Thank you to all our volunteers for another fantastic year! We are so grateful and proud of all the work you did. We had spectacular feedback from our community supervisors and affiliated programs all thanks to your hard work and dedication. For those curious about some of the projects we worked on, or are interested in joining PBSC next year, take a look at some of our student testimonials below!
“Volunteering at Breakwater Law with Jo McFetridge was such a valuable experience. As an intern, I assisted Jo on pro bono files and gained exposure to family law. During my time at Breakwater, I learned how to draft a will, a notice of family claim, and a divorce order. I participated in client interviews, observed Jo in court, and provided support to clients. My final task was to draft a legal memo on a complex file that involved business and family law. Above all, I appreciated Jo’s mentorship and encountering firsthand some of the rewards and challenges that are common to pro bono files.”
–Gurkiran Dhillon, 2L
“It was engaging to work with a local organization who is actively involved in our community. PBSC is fantastic for building community connections.”
“My PBSC project with the MS Society’s Volunteer Legal Advocacy Program involved interviewing clients living with MS and assisting them with applications for disability benefits.

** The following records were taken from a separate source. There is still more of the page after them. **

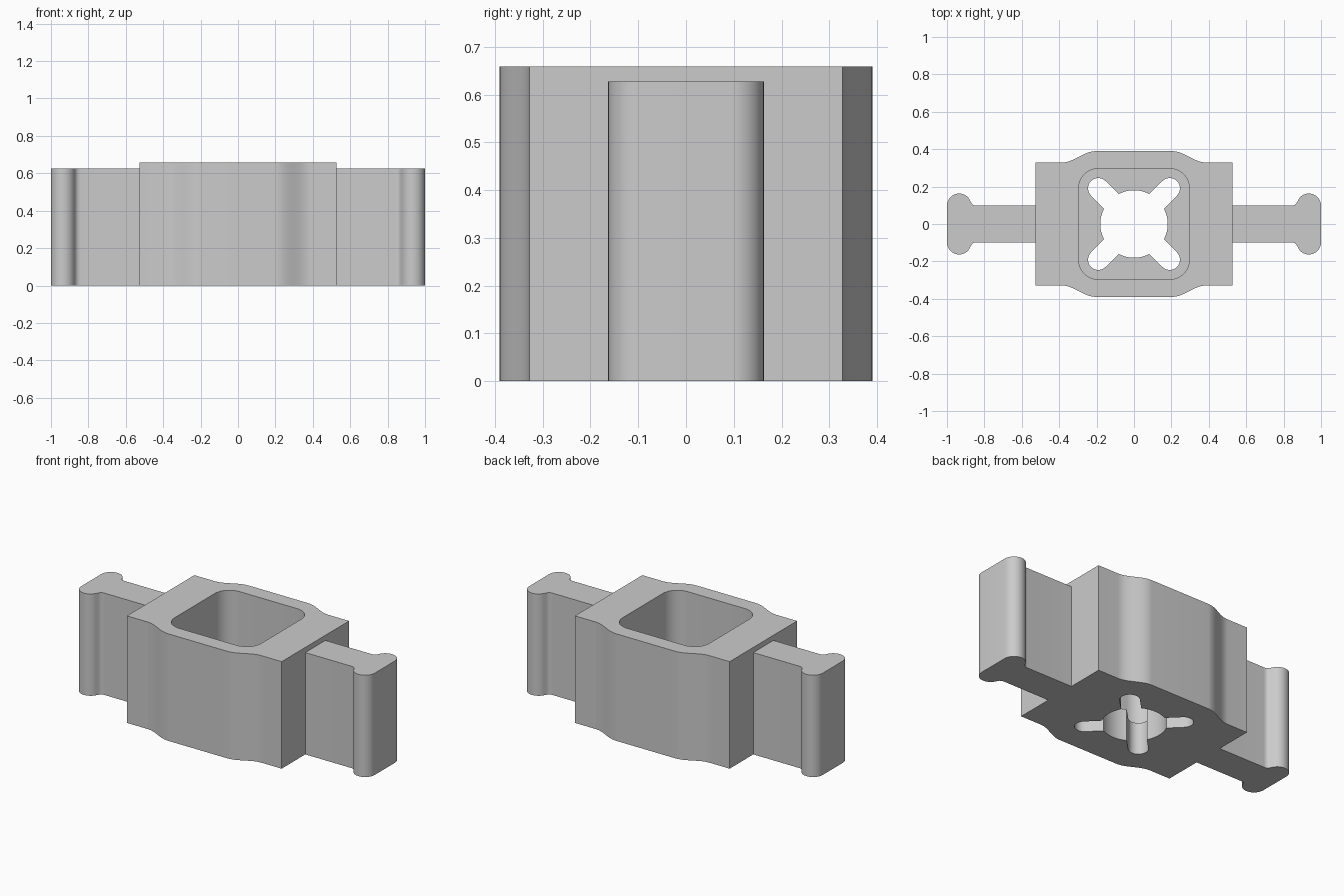
import bpy, bmesh
from math import sin, cos, pi, asin, radians

if "Cube" in bpy.data.objects:
    bpy.data.objects.remove(bpy.data.objects["Cube"])

HEIGHT, TAB_HEIGHT, FLOOR = 0.659, 0.627, 0.195

gray = bpy.data.materials.new("light_gray")
gray.use_nodes = True
gray.diffuse_color = (0.6, 0.6, 0.6, 1)
gray.node_tree.nodes["Principled BSDF"].inputs["Base Color"].default_value = (0.6, 0.6, 0.6, 1)


def arc(cx, cy, r, start, end, n=12):
    """Points on an arc, angles in radians."""
    return [(cx + r * cos(start + (end - start) * i / n),
             cy + r * sin(start + (end - start) * i / n)) for i in range(n + 1)]


def prism(name, outline, z0, z1):
    """Extrude a closed outline from z0 to z1."""
    bm = bmesh.new()
    base = bm.faces.new([bm.verts.new((x, y, z0)) for x, y in outline])
    top = bmesh.ops.extrude_face_region(bm, geom=[base])["geom"]
    bmesh.ops.translate(bm, vec=(0, 0, z1 - z0),
                        verts=[v for v in top if isinstance(v, bmesh.types.BMVert)])
    bmesh.ops.recalc_face_normals(bm, faces=bm.faces)
    mesh = bpy.data.meshes.new(name)
    bm.to_mesh(mesh)
    bm.free()
    mesh.materials.append(gray)
    obj = bpy.data.objects.new(name, mesh)
    bpy.context.collection.objects.link(obj)
    return obj


def activate(obj):
    bpy.ops.object.select_all(action='DESELECT')
    obj.select_set(True)
    bpy.context.view_layer.objects.active = obj


def cut(obj, cutter):
    """Subtract the cutter and discard it."""
    mod = obj.modifiers.new("cut", 'BOOLEAN')
    mod.operation = 'DIFFERENCE'
    mod.solver = 'EXACT'
    mod.object = cutter
    activate(obj)
    bpy.ops.object.modifier_apply(modifier=mod.name)
    bpy.data.objects.remove(cutter)


def smooth(obj):
    activate(obj)
    bpy.ops.object.shade_smooth_by_angle(angle=radians(30))


# Body: a block whose front and back swell outward in a soft S-curve
STEPS = 20
swell = [(0.39 - 0.19 * i / STEPS, 0.359 - 0.031 * cos(pi * i / STEPS)) for i in range(STEPS + 1)]
right_half = [(0.527, 0.328)] + swell
back = right_half + [(-x, y) for x, y in reversed(right_half)]
body = prism("body", back + [(-x, -y) for x, y in back], 0, HEIGHT)

# Rounded square pocket, open at the top
pocket = []
for k, (sx, sy) in enumerate([(1, 1), (-1, 1), (-1, -1), (1, -1)]):
    pocket += arc(sx * 0.195, sy * 0.195, 0.1, k * pi / 2, (k + 1) * pi / 2)
cut(body, prism("pocket_cutter", pocket, FLOOR, HEIGHT + 0.1))

# Round hole with four diagonal round-ended slots through the floor
HOLE, SLOT, REACH = 0.18, 0.055, 0.27
spread = asin(SLOT / HOLE)
hole = []
for k in range(4):
    d = pi / 4 + k * pi / 2
    hole += arc(REACH * cos(d), REACH * sin(d), SLOT, d - pi / 2, d + pi / 2)
    hole += arc(0, 0, HOLE, d + spread, d + pi / 2 - spread)
cut(body, prism("hole_cutter", hole, -0.1, FLOOR + 0.1))
smooth(body)

# Side tabs: a flat web ending in a rounded cross-bar
edge = arc(0.935, 0.098, 0.065, 0, radians(150), 18)
edge += [(0.872, 0.117), (0.865, 0.106), (0.853, 0.099), (0.84, 0.098), (0.527, 0.098)]
tab = edge + [(x, -y) for x, y in reversed(edge)]
for name, side in (("left_tab", 1), ("right_tab", -1)):
    smooth(prism(name, [(side * x, y) for x, y in tab], 0, TAB_HEIGHT))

The goal is to help the client make a strong application and increase their chances of being approved for the disability benefit that they are applying for. It was a fulfilling placement because you work directly with each individual client over the course of a few weeks, and then the work that you do on their application has a direct and tangible impact on the client. I really enjoyed volunteering with the MS Society because I was able to speak with and help people from all around British Columbia, and I was also able to collaborate with other MS Society Volunteers.”
– Maggie Fleming, 2L
“Working with Bridges for Women Society as a PBSC volunteer has been one of the most gratifying experiences of my first year. In my role, I conducted legal research and assisted in developing an educational pamphlet for survivors of domestic violence. The final product outlined clients’ rights when engaging with the Ministry of Children and Family Development. Throughout the year my project partner and I worked with a variety of wonderful and knowledgeable lawyers and social workers in the community, allowing me to become exposed to new areas of law and ways of practicing. I felt so proud to present the final product to the staff at Bridges for Women Society, and knowing that our product will positively impact the community going forward is a great reward.”
– Maddie Lusk, 1L
“It was great to have the chance to practice my legal research and writing skills in such a meaningful way for an important local organization.”
“This year, in partnership with Ready to Rent BC, we (Richard and Erin) were tasked with researching homelessness prevention legislation in jurisdictions outside of Canada. Our research focused predominantly on a regime enacted in Wales by way of the Housing (Wales) Act of 2014. This progressive legislation imposes a positive obligation on the state to make efforts to prevent or resolve a person’s homelessness status. Our efforts cumulated in a final report which summarizes our findings and considers whether similar legislation could be implemented in British Columbia, addressing the specific challenges of our context here in BC.
Ultimately, this experience allowed us to develop our (rather new) legal research and writing skills and apply them to an incredibly important subject. Through this project, we were given the opportunity to engage deeply with the issue to evaluate how the law can affect positive change for those around us. It was engaging to work with a local organization who is actively involved in our community. PBSC is fantastic for building community connections. “
– Erin Miller, 2L and Richard Wagner 1L
“This year, I was the team lead for a PBSC project working with Restorative Justice Victoria, a local non-profit organization which provides opportunities for offenders, victims, and others to come together to address the harms caused by crime and violence. Restorative justice is used to divert matters out of the settler legal system, or can be used in conjunction with the settler legal system.
Our team was charged with the task of researching the circumstances under which Restorative Justice Victoria is able/required to share confidential information obtained throughout the restorative justice process, and the responsibility they have to make clients aware of these circumstances.
We completed a research paper which summarizes privacy and record keeping requirements under provincial legislation, and touches on some implications of dealing with information pertaining to youth. We also considered the privilege of documents and whether it is possible to protect confidential information obtained in the restorative justice process from being used in court.
Working on this project was a wonderful experience. The project allowed us to engage with interesting areas of law in a real-life context, and gave us the opportunity to connect with both a local lawyer and organization. It was great to have the chance to practice my legal research and writing skills in such a meaningful way for an important local organization.”
– Kara Ellison, 2L